Modules for Experiments in Stellar Astrophysics (MESA): Binaries, pulsations, and explosions

Bill Paxton, Pablo Marchant, Josiah Schwab, Evan B. Bauer, Lars Bildsten, Matteo Cantiello, Luc Dessart, R. Farmer, H. Hu, N. Langer, R. H D Townsend, Dean M. Townsley, Francis Timmes

Research output: Contribution to journalArticlepeer-review

1909 Scopus citations


We substantially update the capabilities of the open-source software instrument Modules for Experiments in Stellar Astrophysics (MESA). MESA can now simultaneously evolve an interacting pair of differentially rotating stars undergoing transfer and loss of mass and angular momentum, greatly enhancing the prior ability to model binary evolution. New MESA capabilities in fully coupled calculation of nuclear networks with hundreds of isotopes now allow MESA to accurately simulate the advanced burning stages needed to construct supernova progenitor models. Implicit hydrodynamics with shocks can now be treated with MESA, enabling modeling of the entire massive star lifecycle, from pre-main-sequence evolution to the onset of core collapse and nucleosynthesis from the resulting explosion. Coupling of the GYRE non-adiabatic pulsation instrument with MESA allows for new explorations of the instability strips for massive stars while also accelerating the astrophysical use of asteroseismology data. We improve the treatment of mass accretion, giving more accurate and robust near-surface profiles. A new MESA capability to calculate weak reaction rates "on-the-fly" from input nuclear data allows better simulation of accretion induced collapse of massive white dwarfs and the fate of some massive stars. We discuss the ongoing challenge of chemical diffusion in the strongly coupled plasma regime, and exhibit improvements in MESA that now allow for the simulation of radiative levitation of heavy elements in hot stars. We close by noting that the MESA software infrastructure provides bit-for-bit consistency for all results across all the supported platforms, a profound enabling capability for accelerating MESA's development.

Original languageEnglish (US)
Article number15
JournalAstrophysical Journal, Supplement Series
Issue number1
StatePublished - Sep 1 2015


  • binaries: general
  • methods: numerical
  • nuclear reactions, nucleosynthesis, abundances
  • shock waves
  • stars: evolution
  • stars: oscillations

ASJC Scopus subject areas

  • Astronomy and Astrophysics
  • Space and Planetary Science

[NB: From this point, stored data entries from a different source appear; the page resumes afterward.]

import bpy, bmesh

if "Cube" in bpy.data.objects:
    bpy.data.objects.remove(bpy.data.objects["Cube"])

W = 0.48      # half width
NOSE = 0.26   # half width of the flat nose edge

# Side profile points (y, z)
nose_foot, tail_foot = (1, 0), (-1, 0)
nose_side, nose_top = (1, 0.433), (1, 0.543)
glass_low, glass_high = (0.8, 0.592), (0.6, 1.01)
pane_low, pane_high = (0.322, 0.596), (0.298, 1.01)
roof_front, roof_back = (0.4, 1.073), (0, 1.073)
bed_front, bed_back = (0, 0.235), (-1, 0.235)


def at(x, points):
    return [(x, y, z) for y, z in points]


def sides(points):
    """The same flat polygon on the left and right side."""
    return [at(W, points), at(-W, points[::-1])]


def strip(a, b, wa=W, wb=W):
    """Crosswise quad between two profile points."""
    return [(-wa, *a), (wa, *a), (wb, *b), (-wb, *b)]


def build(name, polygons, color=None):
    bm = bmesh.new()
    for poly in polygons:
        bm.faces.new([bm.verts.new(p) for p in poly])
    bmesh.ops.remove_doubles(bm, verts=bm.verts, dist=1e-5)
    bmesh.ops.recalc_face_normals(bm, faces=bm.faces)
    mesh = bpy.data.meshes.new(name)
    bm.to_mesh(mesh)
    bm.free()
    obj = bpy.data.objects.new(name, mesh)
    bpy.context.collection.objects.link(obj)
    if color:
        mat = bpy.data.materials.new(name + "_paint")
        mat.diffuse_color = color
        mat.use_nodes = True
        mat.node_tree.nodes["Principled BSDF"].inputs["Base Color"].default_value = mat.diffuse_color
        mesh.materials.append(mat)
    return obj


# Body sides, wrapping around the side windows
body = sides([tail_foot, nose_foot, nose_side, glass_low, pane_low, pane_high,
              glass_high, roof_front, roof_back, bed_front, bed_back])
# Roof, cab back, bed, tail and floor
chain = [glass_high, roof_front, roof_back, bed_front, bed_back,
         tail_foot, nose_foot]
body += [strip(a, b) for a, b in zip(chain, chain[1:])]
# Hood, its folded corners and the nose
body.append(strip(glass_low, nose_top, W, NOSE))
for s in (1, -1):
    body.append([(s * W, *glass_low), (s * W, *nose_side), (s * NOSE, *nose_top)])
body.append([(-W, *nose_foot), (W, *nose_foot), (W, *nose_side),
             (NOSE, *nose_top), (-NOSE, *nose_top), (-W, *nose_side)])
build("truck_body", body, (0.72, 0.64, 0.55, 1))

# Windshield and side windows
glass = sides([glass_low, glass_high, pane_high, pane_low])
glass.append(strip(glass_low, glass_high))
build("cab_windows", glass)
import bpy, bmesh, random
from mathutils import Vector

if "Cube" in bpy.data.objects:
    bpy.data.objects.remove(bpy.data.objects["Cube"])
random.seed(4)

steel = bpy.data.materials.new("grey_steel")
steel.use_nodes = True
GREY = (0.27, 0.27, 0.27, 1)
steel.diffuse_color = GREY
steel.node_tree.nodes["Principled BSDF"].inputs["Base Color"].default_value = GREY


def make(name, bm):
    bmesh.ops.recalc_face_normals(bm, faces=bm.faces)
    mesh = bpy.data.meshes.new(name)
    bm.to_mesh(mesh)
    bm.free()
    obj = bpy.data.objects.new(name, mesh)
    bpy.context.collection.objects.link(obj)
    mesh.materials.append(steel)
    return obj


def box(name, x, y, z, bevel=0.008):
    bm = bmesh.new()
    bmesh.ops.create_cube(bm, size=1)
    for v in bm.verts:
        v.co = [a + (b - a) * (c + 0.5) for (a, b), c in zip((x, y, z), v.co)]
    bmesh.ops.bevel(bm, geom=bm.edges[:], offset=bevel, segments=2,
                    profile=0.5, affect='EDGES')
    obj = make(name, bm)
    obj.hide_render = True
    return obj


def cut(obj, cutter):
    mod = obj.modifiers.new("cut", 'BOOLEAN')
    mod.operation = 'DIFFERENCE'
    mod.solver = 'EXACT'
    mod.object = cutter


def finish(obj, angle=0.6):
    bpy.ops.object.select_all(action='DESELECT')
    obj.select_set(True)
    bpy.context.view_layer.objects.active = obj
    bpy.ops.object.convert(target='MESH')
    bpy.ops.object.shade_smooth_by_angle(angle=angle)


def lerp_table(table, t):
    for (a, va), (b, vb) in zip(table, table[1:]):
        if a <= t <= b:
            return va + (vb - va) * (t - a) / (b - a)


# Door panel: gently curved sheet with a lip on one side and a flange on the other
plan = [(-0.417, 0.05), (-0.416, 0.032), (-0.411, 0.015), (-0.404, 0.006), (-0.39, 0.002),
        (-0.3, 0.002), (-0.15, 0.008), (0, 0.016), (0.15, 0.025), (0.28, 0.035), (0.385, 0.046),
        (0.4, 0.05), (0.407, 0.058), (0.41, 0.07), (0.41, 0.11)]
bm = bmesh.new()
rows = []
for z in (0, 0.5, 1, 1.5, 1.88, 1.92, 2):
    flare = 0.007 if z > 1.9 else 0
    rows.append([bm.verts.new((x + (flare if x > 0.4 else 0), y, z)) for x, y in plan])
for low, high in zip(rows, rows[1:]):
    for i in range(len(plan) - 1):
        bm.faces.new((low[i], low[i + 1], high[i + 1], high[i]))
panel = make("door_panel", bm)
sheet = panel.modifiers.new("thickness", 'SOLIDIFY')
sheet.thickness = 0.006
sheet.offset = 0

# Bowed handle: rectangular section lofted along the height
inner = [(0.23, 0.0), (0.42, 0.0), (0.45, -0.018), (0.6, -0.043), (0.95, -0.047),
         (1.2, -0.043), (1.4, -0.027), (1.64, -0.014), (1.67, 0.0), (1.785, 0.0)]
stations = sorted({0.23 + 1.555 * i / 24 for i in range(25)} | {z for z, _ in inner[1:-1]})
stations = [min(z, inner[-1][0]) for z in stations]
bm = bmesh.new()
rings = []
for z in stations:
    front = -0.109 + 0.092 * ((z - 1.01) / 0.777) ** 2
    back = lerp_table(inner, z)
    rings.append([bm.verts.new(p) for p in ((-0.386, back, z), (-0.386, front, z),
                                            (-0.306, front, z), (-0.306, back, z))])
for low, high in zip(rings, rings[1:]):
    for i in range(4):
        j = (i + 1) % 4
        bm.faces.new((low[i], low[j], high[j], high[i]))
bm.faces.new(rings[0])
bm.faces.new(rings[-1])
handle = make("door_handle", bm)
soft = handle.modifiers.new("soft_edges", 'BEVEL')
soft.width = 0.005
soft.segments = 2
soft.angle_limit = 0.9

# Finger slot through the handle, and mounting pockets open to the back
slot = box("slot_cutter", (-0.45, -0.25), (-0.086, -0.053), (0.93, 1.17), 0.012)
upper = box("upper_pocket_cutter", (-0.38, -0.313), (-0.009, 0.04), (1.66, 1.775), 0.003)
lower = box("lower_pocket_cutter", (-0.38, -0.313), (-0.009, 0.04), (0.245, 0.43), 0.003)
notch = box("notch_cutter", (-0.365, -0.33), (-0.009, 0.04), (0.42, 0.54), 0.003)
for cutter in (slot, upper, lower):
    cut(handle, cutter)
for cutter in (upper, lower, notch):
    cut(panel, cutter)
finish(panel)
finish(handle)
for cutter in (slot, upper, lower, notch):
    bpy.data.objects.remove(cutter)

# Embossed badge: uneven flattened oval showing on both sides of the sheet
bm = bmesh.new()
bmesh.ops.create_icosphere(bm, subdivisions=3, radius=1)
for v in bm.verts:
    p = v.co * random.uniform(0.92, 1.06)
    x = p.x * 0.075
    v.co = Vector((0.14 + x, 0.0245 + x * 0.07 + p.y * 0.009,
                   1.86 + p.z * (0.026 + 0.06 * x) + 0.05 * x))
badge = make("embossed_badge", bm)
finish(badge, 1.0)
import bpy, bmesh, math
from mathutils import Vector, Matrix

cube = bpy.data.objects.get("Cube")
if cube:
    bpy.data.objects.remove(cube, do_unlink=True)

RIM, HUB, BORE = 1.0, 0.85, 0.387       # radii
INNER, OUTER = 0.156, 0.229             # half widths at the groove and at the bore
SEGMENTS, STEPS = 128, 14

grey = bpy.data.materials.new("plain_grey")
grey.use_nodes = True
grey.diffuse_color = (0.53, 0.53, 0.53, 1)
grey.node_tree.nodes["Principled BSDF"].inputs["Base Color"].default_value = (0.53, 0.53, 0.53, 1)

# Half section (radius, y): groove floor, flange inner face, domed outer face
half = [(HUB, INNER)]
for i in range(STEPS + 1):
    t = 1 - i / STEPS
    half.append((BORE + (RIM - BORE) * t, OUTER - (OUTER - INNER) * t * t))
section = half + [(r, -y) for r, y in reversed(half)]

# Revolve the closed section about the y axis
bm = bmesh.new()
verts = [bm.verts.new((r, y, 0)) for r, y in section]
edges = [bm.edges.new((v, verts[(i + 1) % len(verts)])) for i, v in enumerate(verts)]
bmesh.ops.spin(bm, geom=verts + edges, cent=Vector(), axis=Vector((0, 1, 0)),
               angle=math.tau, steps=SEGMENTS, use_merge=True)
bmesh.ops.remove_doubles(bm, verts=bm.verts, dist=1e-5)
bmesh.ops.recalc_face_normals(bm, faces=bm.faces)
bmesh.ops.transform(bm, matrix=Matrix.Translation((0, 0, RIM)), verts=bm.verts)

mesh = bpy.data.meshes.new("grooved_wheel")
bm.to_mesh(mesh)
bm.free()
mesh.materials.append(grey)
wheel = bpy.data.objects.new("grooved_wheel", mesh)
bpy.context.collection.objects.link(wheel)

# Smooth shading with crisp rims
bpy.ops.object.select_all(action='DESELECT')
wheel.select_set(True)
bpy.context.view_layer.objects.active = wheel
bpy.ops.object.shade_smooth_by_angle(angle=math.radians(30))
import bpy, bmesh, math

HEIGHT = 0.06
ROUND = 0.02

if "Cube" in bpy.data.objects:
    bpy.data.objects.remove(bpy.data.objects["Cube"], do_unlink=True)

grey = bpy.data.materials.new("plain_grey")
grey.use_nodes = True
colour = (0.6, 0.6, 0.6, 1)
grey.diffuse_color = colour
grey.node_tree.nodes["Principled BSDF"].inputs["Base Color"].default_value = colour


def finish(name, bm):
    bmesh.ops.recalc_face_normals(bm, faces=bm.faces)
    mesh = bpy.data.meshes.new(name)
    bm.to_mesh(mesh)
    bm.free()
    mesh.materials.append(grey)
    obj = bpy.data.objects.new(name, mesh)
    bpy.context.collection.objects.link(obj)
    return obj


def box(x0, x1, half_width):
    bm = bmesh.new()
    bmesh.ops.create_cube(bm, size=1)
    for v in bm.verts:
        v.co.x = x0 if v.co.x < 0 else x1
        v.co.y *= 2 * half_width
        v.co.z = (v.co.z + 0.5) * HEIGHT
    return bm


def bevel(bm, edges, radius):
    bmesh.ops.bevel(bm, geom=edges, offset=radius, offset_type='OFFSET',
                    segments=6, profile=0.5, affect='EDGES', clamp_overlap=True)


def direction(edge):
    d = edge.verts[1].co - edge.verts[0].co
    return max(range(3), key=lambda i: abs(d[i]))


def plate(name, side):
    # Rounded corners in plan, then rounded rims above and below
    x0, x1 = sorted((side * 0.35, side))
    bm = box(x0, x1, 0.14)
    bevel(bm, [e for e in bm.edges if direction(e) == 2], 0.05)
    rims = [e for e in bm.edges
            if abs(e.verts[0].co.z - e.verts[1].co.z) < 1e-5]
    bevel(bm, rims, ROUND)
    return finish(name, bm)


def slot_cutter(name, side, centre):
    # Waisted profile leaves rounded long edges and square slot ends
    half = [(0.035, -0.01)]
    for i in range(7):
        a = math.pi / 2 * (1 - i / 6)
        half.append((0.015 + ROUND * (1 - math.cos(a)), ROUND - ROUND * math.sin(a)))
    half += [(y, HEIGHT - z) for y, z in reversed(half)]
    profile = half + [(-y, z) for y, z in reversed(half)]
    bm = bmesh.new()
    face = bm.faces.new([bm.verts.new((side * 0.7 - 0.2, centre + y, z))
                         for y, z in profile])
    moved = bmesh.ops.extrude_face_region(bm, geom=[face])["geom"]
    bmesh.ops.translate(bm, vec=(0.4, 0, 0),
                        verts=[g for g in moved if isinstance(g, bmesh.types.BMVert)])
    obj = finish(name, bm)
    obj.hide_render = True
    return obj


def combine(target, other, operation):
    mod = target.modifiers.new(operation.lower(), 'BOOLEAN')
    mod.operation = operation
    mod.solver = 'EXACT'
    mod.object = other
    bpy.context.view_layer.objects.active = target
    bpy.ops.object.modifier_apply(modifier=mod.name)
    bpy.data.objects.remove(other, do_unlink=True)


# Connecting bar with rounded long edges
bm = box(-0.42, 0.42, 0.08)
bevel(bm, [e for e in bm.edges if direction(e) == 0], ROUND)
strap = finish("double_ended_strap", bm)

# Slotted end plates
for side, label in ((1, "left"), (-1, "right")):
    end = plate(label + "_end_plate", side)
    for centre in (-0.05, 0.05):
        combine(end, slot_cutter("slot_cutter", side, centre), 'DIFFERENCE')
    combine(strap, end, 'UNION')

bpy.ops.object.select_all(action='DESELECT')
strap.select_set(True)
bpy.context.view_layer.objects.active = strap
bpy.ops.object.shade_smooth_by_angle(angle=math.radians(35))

Dive into the research topics of 'Modules for Experiments in Stellar Astrophysics (MESA): Binaries, pulsations, and explosions'. Together they form a unique fingerprint.

Cite this